Researchers have suggested that a window of opportunity (i.e., nutrient window) may exist to optimize nutrient intake in assisting in training-related muscular adaptations as well as muscle repair [Aargon & Schoenfeld, 2013]. However, the research supporting this idea is confusing, as some research shows benefits of nutrient timing while others have shown little to no benefit [Aargon & Schoenfeld, 2013]. There are a couple of reasons for these disparate results.
One reason is that much of the research in this area is often conducted in untrained populations. A second reason is that most of the research to date has been conducted in individuals in the fasted state. Both of these issues can create different results than might be seen in trained athletes. Finally, most of the research to date in this area have only looked at the question of nutrient timing regarding a single bout of exercise compared to chronic training. Although results from a single bout of exercise have been generally positive, the results of chronic studies in this area have yielded equivocal results [Aargon & Schoenfeld, 2013].
Practical Views on Protein Intake
Although more research into the nutrient window is still needed, there are some practical ideas that can be implemented in combining workouts with post-workout intake. For starters, a high-quality protein dosed at 0.4–0.5 gram of protein per kilogram of lean muscle mass prior to and following workouts is a safe general guideline. The use of lean muscle mass instead of total body weight again reflects the idea of calculating intake from the tissue that utilizes protein.
For example, an 80 kilograms athlete with an 8% body fat would have 74 kilograms of fat-free mass. Using 0.4-0.5 grams of protein per kilogram of lean muscle mass, this individual should consume between 30–37 grams protein in both the pre- and post-exercise meal. Exceeding this would have minimal detriment, if any, whereas significantly under-shooting or neglecting it altogether would not maximize the anabolic response.
In addition to the amount of protein needed, the timing of ingestion of the protein is also key. Pre- and post-workout meals should not be separated by more than 3–4 hours [Aargon & Schoenfeld, 2013]. For example, if an athlete does a 60-minute resistance training bout they have 90-minute feeding windows on both sides of the workout. Workouts exceeding typical workout durations (>60 minutes) might want to shift training sessions closer to the pre- or post-exercise meal; however, this will ultimately be dictated by personal preference, tolerance, and lifestyle/scheduling constraints.
Practical Views on Carbohydrate Intake

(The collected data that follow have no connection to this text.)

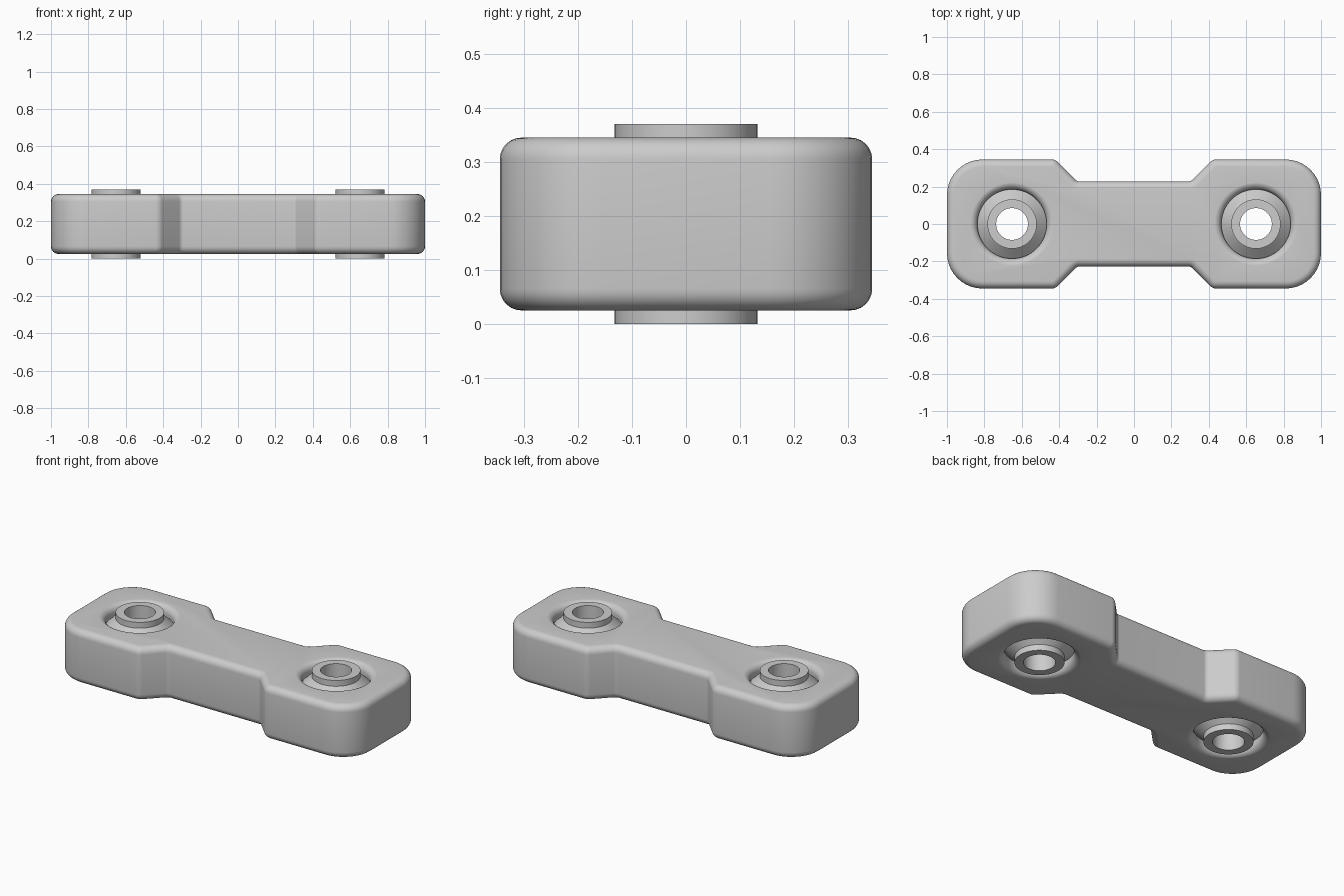
import bpy, bmesh, math
from mathutils import Vector

if "Cube" in bpy.data.objects:
    bpy.data.objects.remove(bpy.data.objects["Cube"])

BOTTOM, TOP, HEIGHT = 0.025, 0.345, 0.37
HOLE_X = 0.652
SEAT_R, FILLET = 0.185, 0.04

grey = bpy.data.materials.new("light grey")
grey.use_nodes = True
grey.diffuse_color = (0.604, 0.604, 0.604, 1)
grey.node_tree.nodes["Principled BSDF"].inputs["Base Color"].default_value = grey.diffuse_color


def finish(bm, name):
    bmesh.ops.recalc_face_normals(bm, faces=bm.faces)
    mesh = bpy.data.meshes.new(name)
    bm.to_mesh(mesh)
    bm.free()
    mesh.materials.append(grey)
    ob = bpy.data.objects.new(name, mesh)
    bpy.context.collection.objects.link(ob)
    return ob


def activate(ob):
    bpy.ops.object.select_all(action='DESELECT')
    ob.select_set(True)
    bpy.context.view_layer.objects.active = ob


def smooth(ob):
    activate(ob)
    bpy.ops.object.shade_smooth_by_angle(angle=math.radians(30))


def rounded(corners, steps=10):
    """Replace each (x, y, radius) corner with an arc."""
    out = []
    for i, (x, y, r) in enumerate(corners):
        p = Vector((x, y))
        a = (Vector(corners[i - 1][:2]) - p).normalized()
        b = (Vector(corners[(i + 1) % len(corners)][:2]) - p).normalized()
        half = a.angle(b) / 2
        c = p + (a + b).normalized() * r / math.sin(half)
        start = (p + a * r / math.tan(half) - c).normalized()
        end = (p + b * r / math.tan(half) - c).normalized()
        out += [c + start.slerp(end, k / steps).normalized() * r for k in range(steps + 1)]
    return out


def lathe(name, profile, x, closed, segments=64):
    """Turn a (radius, z) profile about a vertical axis at x."""
    bm = bmesh.new()
    rings = []
    for r, z in profile:
        rings.append([bm.verts.new((x + r * math.cos(math.tau * k / segments),
                                    r * math.sin(math.tau * k / segments), z))
                      for k in range(segments)])
    pairs = list(zip(rings, rings[1:]))
    if closed:
        pairs.append((rings[-1], rings[0]))
    else:
        bm.faces.new(rings[0])
        bm.faces.new(rings[-1])
    for lo, hi in pairs:
        for k in range(segments):
            n = (k + 1) % segments
            bm.faces.new((lo[k], lo[n], hi[n], hi[k]))
    return finish(bm, name)


# Link body: one quarter of the outline, mirrored round
quarter = [(1, 0.345, 0.19), (0.42, 0.345, 0.05), (0.305, 0.228, 0.03)]
half = quarter + [(-x, y, r) for x, y, r in reversed(quarter)]
outline = rounded(half + [(-x, -y, r) for x, y, r in half])
bm = bmesh.new()
base = bm.faces.new([bm.verts.new((p.x, p.y, BOTTOM)) for p in outline])
up = bmesh.ops.extrude_face_region(bm, geom=[base], use_keep_orig=True)
bmesh.ops.translate(bm, vec=(0, 0, TOP - BOTTOM),
                    verts=[g for g in up["geom"] if isinstance(g, bmesh.types.BMVert)])
body = finish(bm, "link_body")
activate(body)
bevel = body.modifiers.new("edge_rounding", 'BEVEL')
bevel.width = FILLET
bevel.segments = 6
bevel.limit_method = 'ANGLE'
bevel.angle_limit = math.radians(60)
bevel.use_clamp_overlap = False
bpy.ops.object.modifier_apply(modifier=bevel.name)

# Bushing seats with rounded rims, cut through the body
arc = [(SEAT_R + FILLET * (1 - math.cos(t)), TOP - FILLET + 0.0005 + FILLET * math.sin(t))
       for t in (k / 8 * math.pi / 2 for k in range(9))]
upper = arc + [(arc[-1][0], HEIGHT)]
seat = [(r, HEIGHT - z) for r, z in reversed(upper)] + upper
for x in (-HOLE_X, HOLE_X):
    cutter = lathe("seat_cutter", seat, x, False)
    cutter.hide_render = True
    activate(body)
    cut = body.modifiers.new("seat", 'BOOLEAN')
    cut.operation = 'DIFFERENCE'
    cut.solver = 'EXACT'
    cut.object = cutter
    bpy.ops.object.modifier_apply(modifier=cut.name)
    bpy.data.objects.remove(cutter)
smooth(body)

# Flared bushings with a bolt hole
flare = [(0.188, 0.285), (0.132, 0.335), (0.132, HEIGHT), (0.085, HEIGHT)]
sleeve = [(r, HEIGHT - z) for r, z in reversed(flare)] + flare
for side, x in (("right", -HOLE_X), ("left", HOLE_X)):
    smooth(lathe(side + "_bushing", sleeve, x, True))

Even more so than with protein, research on carbohydrate dosage and timing relative to resistance training can be confusing [Aargon & Schoenfeld, 2013]. It is important to note that carbohydrate dosage and timing relative to a workout is of greater concern in endurance-trained athletes than in athletes concerned about increase in muscle strength and/or muscle hypertrophy. Future blogs will address carbohydrate intake in endurance-trained athletes. For our resistance-trained athletes, a basic recommendation for pre- and post-exercise carbohydrate doses is that carbohydrate should match or exceed the amounts of protein consumed in their pre-and post-exercise meals [Aargon & Schoenfeld, 2013].
Although the idea of a nutrient window is still somewhat controversial, there are some practical guidelines for optimal performance. The bottom line is that the optimal protein pre-and post-workout intake is important for athletes. The use of lean muscle mass to calculate protein intake can provide athletes and training staff with a method to determine the correct protein quantity.
Aragon AA, Schoenfeld BJ. Nutrient timing revisited: is there a post-exercise anabolic window, Journal of the International Society of Sports Nutrition 2013, 10:5 http://www.jissn.com/content/10/1/5
Candow DG, Chilibeck PD: Timing of creatine or protein supplementation and resistance training in the elderly. Appl Physiol Nutr Metab 2008, 33(1):184–90.
Ivy J, Portman R: Nutrient Timing: The Future of Sports Nutrition. North Bergen, NJ: Basic Health Publications; 2004.
About the Author: Donald Dengel, Ph.D., is a Professor in the School of Kinesiology at the University of Minnesota and is a co-founder of Dexalytics. He serves as the Director of the Laboratory of Integrative Human Physiology, which provides clinical vascular, metabolic, exercise and body composition testing for researchers across the University of Minnesota.